Exercise goal:
With the pictures left out, repeat every entry that follows exactly.

::::

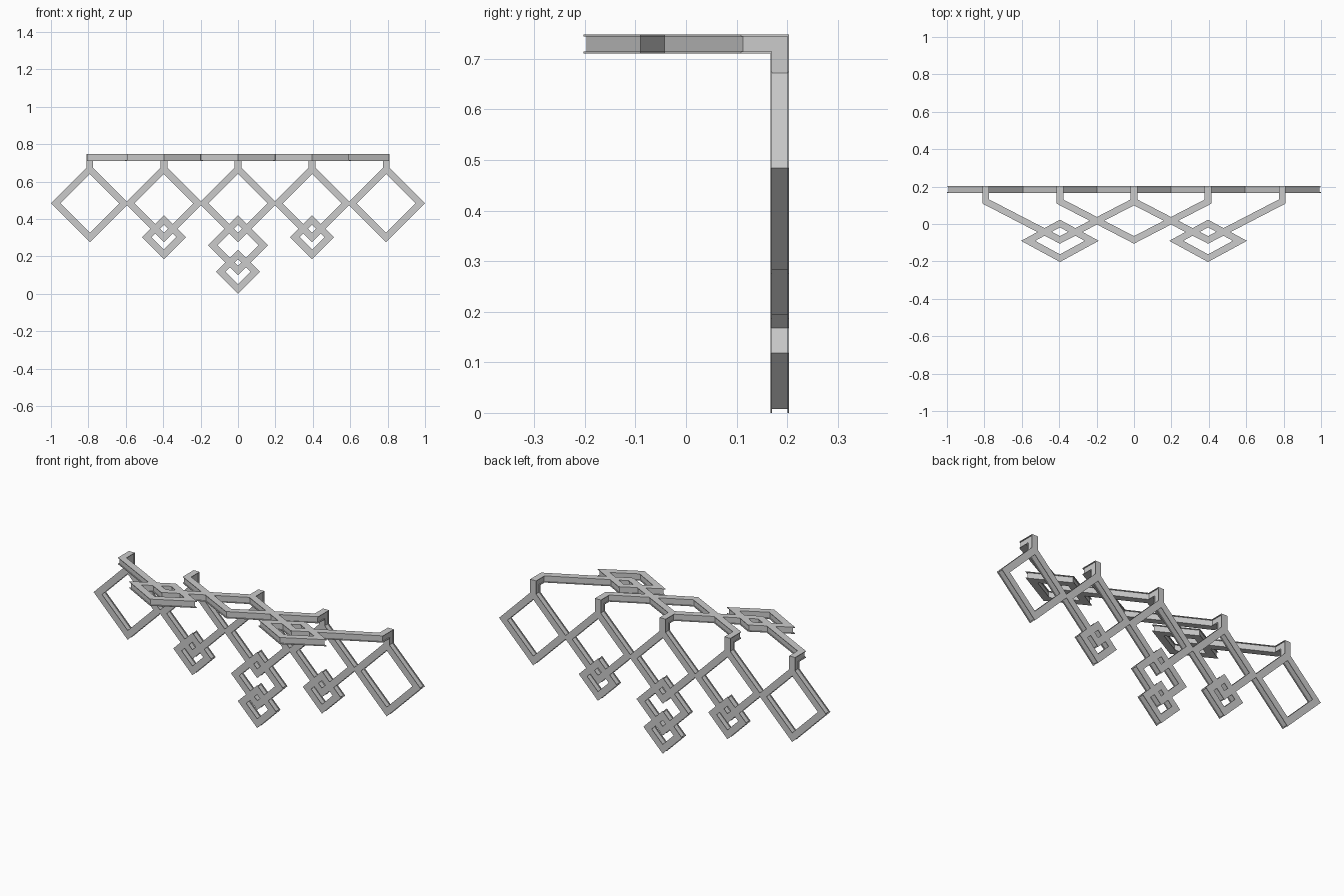
import bpy, bmesh
from mathutils import Vector

cube = bpy.data.objects.get("Cube")
if cube:
    bpy.data.objects.remove(cube)

metal = bpy.data.materials.new("light grey metal")
metal.use_nodes = True
metal.diffuse_color = (0.6, 0.6, 0.6, 1)
metal.node_tree.nodes["Principled BSDF"].inputs["Base Color"].default_value = (0.6, 0.6, 0.6, 1)

# I-beam section: u runs across the flanges, v through the depth
F, W, D, T = 0.018, 0.0125, 0.0185, 0.0035
E = D - T
SECTION = [(-F, -D), (F, -D), (F, -E), (W, -E), (W, E), (F, E),
           (F, D), (-F, D), (-F, E), (-W, E), (-W, -E), (-F, -E)]
TURNED = [(v, u) for u, v in SECTION]

SPACING = 0.396
WALL_Y = 0.204 - D
ROOF_Z = 0.748 - D


def on_wall(a, b, depth):
    return (a, WALL_Y + depth, b)


def on_roof(a, b, depth):
    return (a, b, ROOF_Z + depth)


def beam(name, path, place, closed=False, section=SECTION):
    """Sweep the section along a flat path with mitred corners."""
    pts = [Vector(p) for p in path]
    n = len(pts)
    bm = bmesh.new()
    rings = []
    for i, p in enumerate(pts):
        into = (p - pts[i - 1]).normalized() if closed or i > 0 else None
        out = (pts[(i + 1) % n] - p).normalized() if closed or i < n - 1 else None
        into, out = into or out, out or into
        n1, n2 = Vector((-into.y, into.x)), Vector((-out.y, out.x))
        mitre = (n1 + n2) / (1 + n1.dot(n2))
        rings.append([bm.verts.new(place(*(p + mitre * u), v)) for u, v in section])
    for i in range(n if closed else n - 1):
        a, b = rings[i], rings[(i + 1) % n]
        for j in range(len(section)):
            k = (j + 1) % len(section)
            bm.faces.new((a[j], a[k], b[k], b[j]))
    if not closed:
        bm.faces.new(rings[0])
        bm.faces.new(rings[-1])
    bmesh.ops.recalc_face_normals(bm, faces=bm.faces)
    mesh = bpy.data.meshes.new(name)
    bm.to_mesh(mesh)
    bm.free()
    mesh.materials.append(metal)
    obj = bpy.data.objects.new(name, mesh)
    bpy.context.collection.objects.link(obj)


def diamond(name, x, y, half_w, half_h, place):
    beam(name, [(x + half_w, y), (x, y + half_h), (x - half_w, y), (x, y - half_h)],
         place, closed=True)


# Hanging frames, from outer size to centreline size
MITRE = F * 2 ** 0.5


def hanging(name, x, z, outer):
    diamond(name, x, z, outer - MITRE, outer - MITRE, on_wall)


for i in range(-2, 3):
    x = i * SPACING
    hanging("large_diamond", x, 0.484, 0.208)
    # Bent bracket joining each large diamond to the roof arms
    beam("bent_bracket", [(WALL_Y, 0.665), (WALL_Y, ROOF_Z), (0.115, ROOF_Z)],
         lambda a, b, s, x=x: (x + s, a, b), section=TURNED)

for side in (-1, 1):
    hanging("small_diamond", side * SPACING, 0.303, 0.117)
hanging("middle_diamond", 0, 0.26, 0.16)
hanging("lowest_diamond", 0, 0.118, 0.118)

# Roof arms: three crossing V shapes
for i in (-1, 0, 1):
    x = i * SPACING
    beam("roof_arm", [(x - SPACING, 0.14), (x - SPACING, 0.12), (x, -0.085),
                      (x + SPACING, 0.12), (x + SPACING, 0.14)], on_roof)

# Flat rhombuses at the arm tips
for side in (-1, 1):
    diamond("roof_rhombus", side * SPACING, -0.09, 0.17, 0.0925, on_roof)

::::

Answer to this problem:
import bpy, bmesh
from mathutils import Vector

cube = bpy.data.objects.get("Cube")
if cube:
    bpy.data.objects.remove(cube)

metal = bpy.data.materials.new("light grey metal")
metal.use_nodes = True
metal.diffuse_color = (0.6, 0.6, 0.6, 1)
metal.node_tree.nodes["Principled BSDF"].inputs["Base Color"].default_value = (0.6, 0.6, 0.6, 1)

# I-beam section: u runs across the flanges, v through the depth
F, W, D, T = 0.018, 0.0125, 0.0185, 0.0035
E = D - T
SECTION = [(-F, -D), (F, -D), (F, -E), (W, -E), (W, E), (F, E),
           (F, D), (-F, D), (-F, E), (-W, E), (-W, -E), (-F, -E)]
TURNED = [(v, u) for u, v in SECTION]

SPACING = 0.396
WALL_Y = 0.204 - D
ROOF_Z = 0.748 - D


def on_wall(a, b, depth):
    return (a, WALL_Y + depth, b)


def on_roof(a, b, depth):
    return (a, b, ROOF_Z + depth)


def beam(name, path, place, closed=False, section=SECTION):
    """Sweep the section along a flat path with mitred corners."""
    pts = [Vector(p) for p in path]
    n = len(pts)
    bm = bmesh.new()
    rings = []
    for i, p in enumerate(pts):
        into = (p - pts[i - 1]).normalized() if closed or i > 0 else None
        out = (pts[(i + 1) % n] - p).normalized() if closed or i < n - 1 else None
        into, out = into or out, out or into
        n1, n2 = Vector((-into.y, into.x)), Vector((-out.y, out.x))
        mitre = (n1 + n2) / (1 + n1.dot(n2))
        rings.append([bm.verts.new(place(*(p + mitre * u), v)) for u, v in section])
    for i in range(n if closed else n - 1):
        a, b = rings[i], rings[(i + 1) % n]
        for j in range(len(section)):
            k = (j + 1) % len(section)
            bm.faces.new((a[j], a[k], b[k], b[j]))
    if not closed:
        bm.faces.new(rings[0])
        bm.faces.new(rings[-1])
    bmesh.ops.recalc_face_normals(bm, faces=bm.faces)
    mesh = bpy.data.meshes.new(name)
    bm.to_mesh(mesh)
    bm.free()
    mesh.materials.append(metal)
    obj = bpy.data.objects.new(name, mesh)
    bpy.context.collection.objects.link(obj)


def diamond(name, x, y, half_w, half_h, place):
    beam(name, [(x + half_w, y), (x, y + half_h), (x - half_w, y), (x, y - half_h)],
         place, closed=True)


# Hanging frames, from outer size to centreline size
MITRE = F * 2 ** 0.5


def hanging(name, x, z, outer):
    diamond(name, x, z, outer - MITRE, outer - MITRE, on_wall)


for i in range(-2, 3):
    x = i * SPACING
    hanging("large_diamond", x, 0.484, 0.208)
    # Bent bracket joining each large diamond to the roof arms
    beam("bent_bracket", [(WALL_Y, 0.665), (WALL_Y, ROOF_Z), (0.115, ROOF_Z)],
         lambda a, b, s, x=x: (x + s, a, b), section=TURNED)

for side in (-1, 1):
    hanging("small_diamond", side * SPACING, 0.303, 0.117)
hanging("middle_diamond", 0, 0.26, 0.16)
hanging("lowest_diamond", 0, 0.118, 0.118)

# Roof arms: three crossing V shapes
for i in (-1, 0, 1):
    x = i * SPACING
    beam("roof_arm", [(x - SPACING, 0.14), (x - SPACING, 0.12), (x, -0.085),
                      (x + SPACING, 0.12), (x + SPACING, 0.14)], on_roof)

# Flat rhombuses at the arm tips
for side in (-1, 1):
    diamond("roof_rhombus", side * SPACING, -0.09, 0.17, 0.0925, on_roof)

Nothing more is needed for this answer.